▶ [Task to complete]: Repeat each entry below without omitting a single word.

Start of Given records

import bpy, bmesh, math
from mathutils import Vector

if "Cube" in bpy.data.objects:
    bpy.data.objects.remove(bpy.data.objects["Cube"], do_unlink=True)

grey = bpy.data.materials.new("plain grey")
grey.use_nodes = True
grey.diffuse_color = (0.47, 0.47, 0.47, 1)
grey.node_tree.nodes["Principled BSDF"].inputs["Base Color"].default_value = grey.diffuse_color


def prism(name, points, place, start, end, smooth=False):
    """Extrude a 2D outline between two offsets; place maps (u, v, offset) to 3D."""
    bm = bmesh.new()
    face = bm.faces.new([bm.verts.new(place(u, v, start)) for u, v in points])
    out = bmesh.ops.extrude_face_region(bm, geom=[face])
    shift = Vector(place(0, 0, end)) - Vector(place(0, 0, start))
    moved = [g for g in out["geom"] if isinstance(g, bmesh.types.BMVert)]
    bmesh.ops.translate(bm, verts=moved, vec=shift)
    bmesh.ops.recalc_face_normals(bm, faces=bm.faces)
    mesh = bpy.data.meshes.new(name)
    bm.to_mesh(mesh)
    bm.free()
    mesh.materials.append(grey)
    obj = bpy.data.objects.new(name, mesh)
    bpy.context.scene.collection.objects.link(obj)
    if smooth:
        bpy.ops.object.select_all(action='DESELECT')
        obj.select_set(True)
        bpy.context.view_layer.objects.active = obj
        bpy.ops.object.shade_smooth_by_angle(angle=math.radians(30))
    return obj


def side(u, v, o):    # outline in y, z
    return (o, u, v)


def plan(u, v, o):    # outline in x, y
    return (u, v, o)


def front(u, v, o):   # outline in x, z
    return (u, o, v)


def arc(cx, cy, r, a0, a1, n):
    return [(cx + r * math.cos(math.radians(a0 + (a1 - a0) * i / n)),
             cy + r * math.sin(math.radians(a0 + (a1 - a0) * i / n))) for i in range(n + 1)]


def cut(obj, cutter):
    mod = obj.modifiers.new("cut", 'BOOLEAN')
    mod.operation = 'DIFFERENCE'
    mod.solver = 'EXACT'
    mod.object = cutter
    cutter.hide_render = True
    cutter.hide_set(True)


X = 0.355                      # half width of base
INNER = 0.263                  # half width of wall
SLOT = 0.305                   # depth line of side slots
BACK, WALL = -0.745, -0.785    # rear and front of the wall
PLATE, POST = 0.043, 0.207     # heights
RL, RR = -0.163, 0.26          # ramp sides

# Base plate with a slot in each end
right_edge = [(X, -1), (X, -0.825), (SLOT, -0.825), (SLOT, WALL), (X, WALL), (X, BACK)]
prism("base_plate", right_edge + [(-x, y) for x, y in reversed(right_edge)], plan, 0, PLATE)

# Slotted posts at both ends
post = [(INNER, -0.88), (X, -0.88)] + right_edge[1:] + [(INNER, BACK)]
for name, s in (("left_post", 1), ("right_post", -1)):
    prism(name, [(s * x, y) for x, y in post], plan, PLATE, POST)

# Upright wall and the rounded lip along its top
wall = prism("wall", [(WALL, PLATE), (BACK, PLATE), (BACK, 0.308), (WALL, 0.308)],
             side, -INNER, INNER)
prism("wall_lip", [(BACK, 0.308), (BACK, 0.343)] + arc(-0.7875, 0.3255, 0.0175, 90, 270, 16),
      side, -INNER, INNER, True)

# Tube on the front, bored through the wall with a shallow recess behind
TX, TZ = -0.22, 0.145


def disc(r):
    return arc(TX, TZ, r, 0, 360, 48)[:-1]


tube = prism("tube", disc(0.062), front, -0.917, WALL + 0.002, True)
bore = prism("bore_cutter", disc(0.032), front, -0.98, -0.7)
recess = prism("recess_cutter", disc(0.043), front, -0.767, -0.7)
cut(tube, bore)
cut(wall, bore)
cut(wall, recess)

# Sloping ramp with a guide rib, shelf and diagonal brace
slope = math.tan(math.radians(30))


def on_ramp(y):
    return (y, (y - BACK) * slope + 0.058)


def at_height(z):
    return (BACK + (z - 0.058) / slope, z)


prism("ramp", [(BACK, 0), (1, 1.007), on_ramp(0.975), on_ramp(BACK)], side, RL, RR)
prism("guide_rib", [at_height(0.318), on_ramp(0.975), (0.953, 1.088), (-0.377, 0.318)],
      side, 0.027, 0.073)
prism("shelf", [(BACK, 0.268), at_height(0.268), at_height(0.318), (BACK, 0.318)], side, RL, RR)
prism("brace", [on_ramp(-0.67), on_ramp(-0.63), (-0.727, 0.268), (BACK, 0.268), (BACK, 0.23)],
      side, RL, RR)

End of Given records

▶ [Result of the task]:
import bpy, bmesh, math
from mathutils import Vector

if "Cube" in bpy.data.objects:
    bpy.data.objects.remove(bpy.data.objects["Cube"], do_unlink=True)

grey = bpy.data.materials.new("plain grey")
grey.use_nodes = True
grey.diffuse_color = (0.47, 0.47, 0.47, 1)
grey.node_tree.nodes["Principled BSDF"].inputs["Base Color"].default_value = grey.diffuse_color


def prism(name, points, place, start, end, smooth=False):
    """Extrude a 2D outline between two offsets; place maps (u, v, offset) to 3D."""
    bm = bmesh.new()
    face = bm.faces.new([bm.verts.new(place(u, v, start)) for u, v in points])
    out = bmesh.ops.extrude_face_region(bm, geom=[face])
    shift = Vector(place(0, 0, end)) - Vector(place(0, 0, start))
    moved = [g for g in out["geom"] if isinstance(g, bmesh.types.BMVert)]
    bmesh.ops.translate(bm, verts=moved, vec=shift)
    bmesh.ops.recalc_face_normals(bm, faces=bm.faces)
    mesh = bpy.data.meshes.new(name)
    bm.to_mesh(mesh)
    bm.free()
    mesh.materials.append(grey)
    obj = bpy.data.objects.new(name, mesh)
    bpy.context.scene.collection.objects.link(obj)
    if smooth:
        bpy.ops.object.select_all(action='DESELECT')
        obj.select_set(True)
        bpy.context.view_layer.objects.active = obj
        bpy.ops.object.shade_smooth_by_angle(angle=math.radians(30))
    return obj


def side(u, v, o):    # outline in y, z
    return (o, u, v)


def plan(u, v, o):    # outline in x, y
    return (u, v, o)


def front(u, v, o):   # outline in x, z
    return (u, o, v)


def arc(cx, cy, r, a0, a1, n):
    return [(cx + r * math.cos(math.radians(a0 + (a1 - a0) * i / n)),
             cy + r * math.sin(math.radians(a0 + (a1 - a0) * i / n))) for i in range(n + 1)]


def cut(obj, cutter):
    mod = obj.modifiers.new("cut", 'BOOLEAN')
    mod.operation = 'DIFFERENCE'
    mod.solver = 'EXACT'
    mod.object = cutter
    cutter.hide_render = True
    cutter.hide_set(True)


X = 0.355                      # half width of base
INNER = 0.263                  # half width of wall
SLOT = 0.305                   # depth line of side slots
BACK, WALL = -0.745, -0.785    # rear and front of the wall
PLATE, POST = 0.043, 0.207     # heights
RL, RR = -0.163, 0.26          # ramp sides

# Base plate with a slot in each end
right_edge = [(X, -1), (X, -0.825), (SLOT, -0.825), (SLOT, WALL), (X, WALL), (X, BACK)]
prism("base_plate", right_edge + [(-x, y) for x, y in reversed(right_edge)], plan, 0, PLATE)

# Slotted posts at both ends
post = [(INNER, -0.88), (X, -0.88)] + right_edge[1:] + [(INNER, BACK)]
for name, s in (("left_post", 1), ("right_post", -1)):
    prism(name, [(s * x, y) for x, y in post], plan, PLATE, POST)

# Upright wall and the rounded lip along its top
wall = prism("wall", [(WALL, PLATE), (BACK, PLATE), (BACK, 0.308), (WALL, 0.308)],
             side, -INNER, INNER)
prism("wall_lip", [(BACK, 0.308), (BACK, 0.343)] + arc(-0.7875, 0.3255, 0.0175, 90, 270, 16),
      side, -INNER, INNER, True)

# Tube on the front, bored through the wall with a shallow recess behind
TX, TZ = -0.22, 0.145


def disc(r):
    return arc(TX, TZ, r, 0, 360, 48)[:-1]


tube = prism("tube", disc(0.062), front, -0.917, WALL + 0.002, True)
bore = prism("bore_cutter", disc(0.032), front, -0.98, -0.7)
recess = prism("recess_cutter", disc(0.043), front, -0.767, -0.7)
cut(tube, bore)
cut(wall, bore)
cut(wall, recess)

# Sloping ramp with a guide rib, shelf and diagonal brace
slope = math.tan(math.radians(30))


def on_ramp(y):
    return (y, (y - BACK) * slope + 0.058)


def at_height(z):
    return (BACK + (z - 0.058) / slope, z)


prism("ramp", [(BACK, 0), (1, 1.007), on_ramp(0.975), on_ramp(BACK)], side, RL, RR)
prism("guide_rib", [at_height(0.318), on_ramp(0.975), (0.953, 1.088), (-0.377, 0.318)],
      side, 0.027, 0.073)
prism("shelf", [(BACK, 0.268), at_height(0.268), at_height(0.318), (BACK, 0.318)], side, RL, RR)
prism("brace", [on_ramp(-0.67), on_ramp(-0.63), (-0.727, 0.268), (BACK, 0.268), (BACK, 0.23)],
      side, RL, RR)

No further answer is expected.